- Creegan, Charles. (1989). Wittgenstein and Kierkegaard: Religion, Individuality and Philosophical Method
- Phillips, D. Z. (1999). Philosophy's Cool Place. Cornell University Press. The quote is from Wittgenstein's Culture and Value (2e): "My ideal is a certain coolness. A temple providing a setting for the passions without meddling with them.
- Fideism entry in the Stanford Encyclopedia of Philosophy
- Nielsen, Kai and D.Z. Phillips. (2005). Wittgensteinian Fideism?
- S. Yablo and A. Gallois, Does Ontology Rest on a Mistake?, Proceedings of the Aristotelian Society, Supplementary Volumes, Vol. 72, (1998), pp. 229-261+263-283 first part
- Everett, Anthony and Thomas Hofweber (eds.) (2000), Empty Names, Fiction and the Puzzles of Non-Existence.
- Van Inwagen, Peter, and Dean Zimmerman (eds.) (1998), Metaphysics: The Big Questions.
- Susanne Langer, Feeling and Form: A Theory of Art (1953)
- Nelson Goodman, Languages of Art: An Approach to a Theory of Symbols.

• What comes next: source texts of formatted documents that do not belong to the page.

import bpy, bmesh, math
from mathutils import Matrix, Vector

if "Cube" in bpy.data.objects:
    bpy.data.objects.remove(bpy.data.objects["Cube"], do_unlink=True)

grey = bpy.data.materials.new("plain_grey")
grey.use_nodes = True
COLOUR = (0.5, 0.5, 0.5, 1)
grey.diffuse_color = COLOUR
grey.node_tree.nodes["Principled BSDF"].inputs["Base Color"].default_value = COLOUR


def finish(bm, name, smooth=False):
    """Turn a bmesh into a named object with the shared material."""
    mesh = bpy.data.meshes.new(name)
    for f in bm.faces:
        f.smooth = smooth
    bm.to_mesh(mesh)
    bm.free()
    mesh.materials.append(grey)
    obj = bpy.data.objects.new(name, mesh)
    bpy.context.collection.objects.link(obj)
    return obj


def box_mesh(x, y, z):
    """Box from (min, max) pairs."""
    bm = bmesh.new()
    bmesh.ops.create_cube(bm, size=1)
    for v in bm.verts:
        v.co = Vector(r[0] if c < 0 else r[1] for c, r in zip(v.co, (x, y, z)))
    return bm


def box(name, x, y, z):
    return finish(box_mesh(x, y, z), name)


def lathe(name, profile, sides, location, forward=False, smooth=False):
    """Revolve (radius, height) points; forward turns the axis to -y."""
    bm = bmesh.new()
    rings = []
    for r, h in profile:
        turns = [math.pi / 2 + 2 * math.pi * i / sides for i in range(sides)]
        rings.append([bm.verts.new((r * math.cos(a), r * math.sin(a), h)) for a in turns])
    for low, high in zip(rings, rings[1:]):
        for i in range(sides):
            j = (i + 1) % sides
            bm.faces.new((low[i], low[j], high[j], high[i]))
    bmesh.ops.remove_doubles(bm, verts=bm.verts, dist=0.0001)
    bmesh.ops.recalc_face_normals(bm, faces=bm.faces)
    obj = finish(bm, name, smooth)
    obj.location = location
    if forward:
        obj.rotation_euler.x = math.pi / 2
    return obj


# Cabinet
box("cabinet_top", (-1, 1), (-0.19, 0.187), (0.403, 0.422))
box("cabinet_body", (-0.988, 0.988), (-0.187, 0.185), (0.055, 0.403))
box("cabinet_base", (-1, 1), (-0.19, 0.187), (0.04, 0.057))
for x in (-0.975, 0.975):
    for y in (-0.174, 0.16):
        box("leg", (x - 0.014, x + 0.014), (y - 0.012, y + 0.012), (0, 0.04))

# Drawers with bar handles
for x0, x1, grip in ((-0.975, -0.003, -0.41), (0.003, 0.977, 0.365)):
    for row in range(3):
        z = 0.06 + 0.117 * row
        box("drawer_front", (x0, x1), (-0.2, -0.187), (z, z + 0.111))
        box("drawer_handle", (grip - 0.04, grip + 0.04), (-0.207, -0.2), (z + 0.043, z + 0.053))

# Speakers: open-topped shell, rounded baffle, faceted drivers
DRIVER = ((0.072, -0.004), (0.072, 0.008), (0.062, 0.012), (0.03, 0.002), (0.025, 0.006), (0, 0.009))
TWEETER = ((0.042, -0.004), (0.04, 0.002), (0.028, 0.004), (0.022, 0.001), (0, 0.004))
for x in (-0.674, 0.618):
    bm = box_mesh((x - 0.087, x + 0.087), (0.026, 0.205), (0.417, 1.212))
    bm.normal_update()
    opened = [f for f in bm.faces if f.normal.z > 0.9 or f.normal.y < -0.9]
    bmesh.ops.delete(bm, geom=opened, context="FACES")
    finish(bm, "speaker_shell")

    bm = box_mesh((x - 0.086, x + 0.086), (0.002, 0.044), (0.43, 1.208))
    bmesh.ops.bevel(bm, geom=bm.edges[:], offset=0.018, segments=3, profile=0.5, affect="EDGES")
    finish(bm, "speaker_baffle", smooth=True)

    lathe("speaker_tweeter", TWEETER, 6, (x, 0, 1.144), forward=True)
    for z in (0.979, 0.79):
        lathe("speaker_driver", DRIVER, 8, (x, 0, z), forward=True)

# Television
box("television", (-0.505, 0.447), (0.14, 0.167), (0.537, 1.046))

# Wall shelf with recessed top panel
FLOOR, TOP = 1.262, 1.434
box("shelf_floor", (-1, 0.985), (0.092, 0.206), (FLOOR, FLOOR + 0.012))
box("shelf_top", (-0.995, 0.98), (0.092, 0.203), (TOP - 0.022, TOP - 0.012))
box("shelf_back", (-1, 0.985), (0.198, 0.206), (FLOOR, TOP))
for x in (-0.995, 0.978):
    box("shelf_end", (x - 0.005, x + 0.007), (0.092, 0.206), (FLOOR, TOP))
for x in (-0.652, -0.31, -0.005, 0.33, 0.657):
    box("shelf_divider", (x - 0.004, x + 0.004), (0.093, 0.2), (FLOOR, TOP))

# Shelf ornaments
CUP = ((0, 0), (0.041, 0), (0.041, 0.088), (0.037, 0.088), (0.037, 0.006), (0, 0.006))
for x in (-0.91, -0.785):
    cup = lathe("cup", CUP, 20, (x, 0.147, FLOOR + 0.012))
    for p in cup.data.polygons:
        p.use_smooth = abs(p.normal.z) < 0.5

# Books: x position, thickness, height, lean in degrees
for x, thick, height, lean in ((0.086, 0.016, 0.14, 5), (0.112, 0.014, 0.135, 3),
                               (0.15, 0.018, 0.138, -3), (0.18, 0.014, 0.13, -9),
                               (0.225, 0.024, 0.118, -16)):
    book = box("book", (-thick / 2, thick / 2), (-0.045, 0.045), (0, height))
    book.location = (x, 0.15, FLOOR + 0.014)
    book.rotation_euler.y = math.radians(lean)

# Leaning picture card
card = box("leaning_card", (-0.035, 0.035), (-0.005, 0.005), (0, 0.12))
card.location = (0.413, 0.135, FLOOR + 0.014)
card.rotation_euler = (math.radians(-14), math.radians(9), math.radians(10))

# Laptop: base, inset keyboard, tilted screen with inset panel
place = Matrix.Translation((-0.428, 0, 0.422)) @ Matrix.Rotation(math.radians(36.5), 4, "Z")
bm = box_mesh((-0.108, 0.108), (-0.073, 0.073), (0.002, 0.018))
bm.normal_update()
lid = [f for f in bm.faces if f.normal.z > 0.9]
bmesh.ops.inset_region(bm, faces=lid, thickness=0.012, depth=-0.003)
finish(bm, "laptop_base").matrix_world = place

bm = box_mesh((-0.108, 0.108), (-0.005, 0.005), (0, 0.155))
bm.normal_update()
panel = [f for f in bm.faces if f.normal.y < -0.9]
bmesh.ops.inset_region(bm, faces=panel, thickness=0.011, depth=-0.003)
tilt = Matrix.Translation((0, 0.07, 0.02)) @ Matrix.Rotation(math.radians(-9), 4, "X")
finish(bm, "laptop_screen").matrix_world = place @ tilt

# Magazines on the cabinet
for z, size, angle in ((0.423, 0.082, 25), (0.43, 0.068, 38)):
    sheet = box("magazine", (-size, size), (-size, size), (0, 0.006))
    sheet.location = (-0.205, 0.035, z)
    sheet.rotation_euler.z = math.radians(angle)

Indianapolis: Bobbs-Merrill, 1968. 2nd ed. Indianapolis: Hackett, 1976. Based on his 1960-61 John Locke lectures.
- Guy Sircello, Love and Beauty. Princeton, NJ: Princeton University Press, 1989.
- Guy Sircello "How Is a Theory of the Sublime Possible?" The Journal of Aesthetics and Art Criticism, Vol. 51, No. 4 (Autumn, 1993), pp. 541-550
- Guy Sircello, A New Theory of Beauty. Princeton Essays on the Arts, 1. Princeton, NJ: Princeton University Press, 1975.
||Constructs such as ibid., loc. cit. and idem are discouraged by Wikipedia's style guide for footnotes, as they are easily broken. Please improve this article by replacing them with named references (quick guide), or an abbreviated title. (March 2010)|
- Aristotle, Metaphysics
- Geach, P., Mental Acts, London 1957
- Kenny, A.J.P., Wittgenstein, London 1973.
- Analytic philosophy entry in the Internet Encyclopedia of Philosophy by Aaron Preston
- Wittgenstein, Tractatus Logico-Philosophicus
Further reading 
- The London Philosophy Study Guide offers many suggestions on what to read, depending on the student's familiarity with the subject: Frege, Russell, and Wittgenstein
- Dummett, Michael. The Origins of Analytical Philosophy. Cambridge, MA: Harvard University Press, 1993.
- Hirschberger, Johannes. A Short History of Western Philosophy, ed. Clare Hay. Short History of Western Philosophy, A. ISBN 978-0-7188-3092-2
- Hylton, Peter. Russell, Idealism, and the Emergence of Analytic Philosophy. Oxford: Oxford University Press, 1990.
- Soames, Scott. Philosophical Analysis in the Twentieth Century: Volume 1, The Dawn of Analysis. Princeton: Princeton University Press, 2003.
- Passmore, John. A Hundred Years of Philosophy, revised ed. New York: Basic Books, 1966.
- Weitz, Morris, ed. Twentieth Century Philosophy: The Analytic Tradition. New York: Free Press, 1966.
- Analytic philosophy entry in the Internet Encyclopedia of Philosophy
- Analytic philosophy entry in the Stanford Encyclopedia of Philosophy
- Analytic philosophy at the Open Directory Project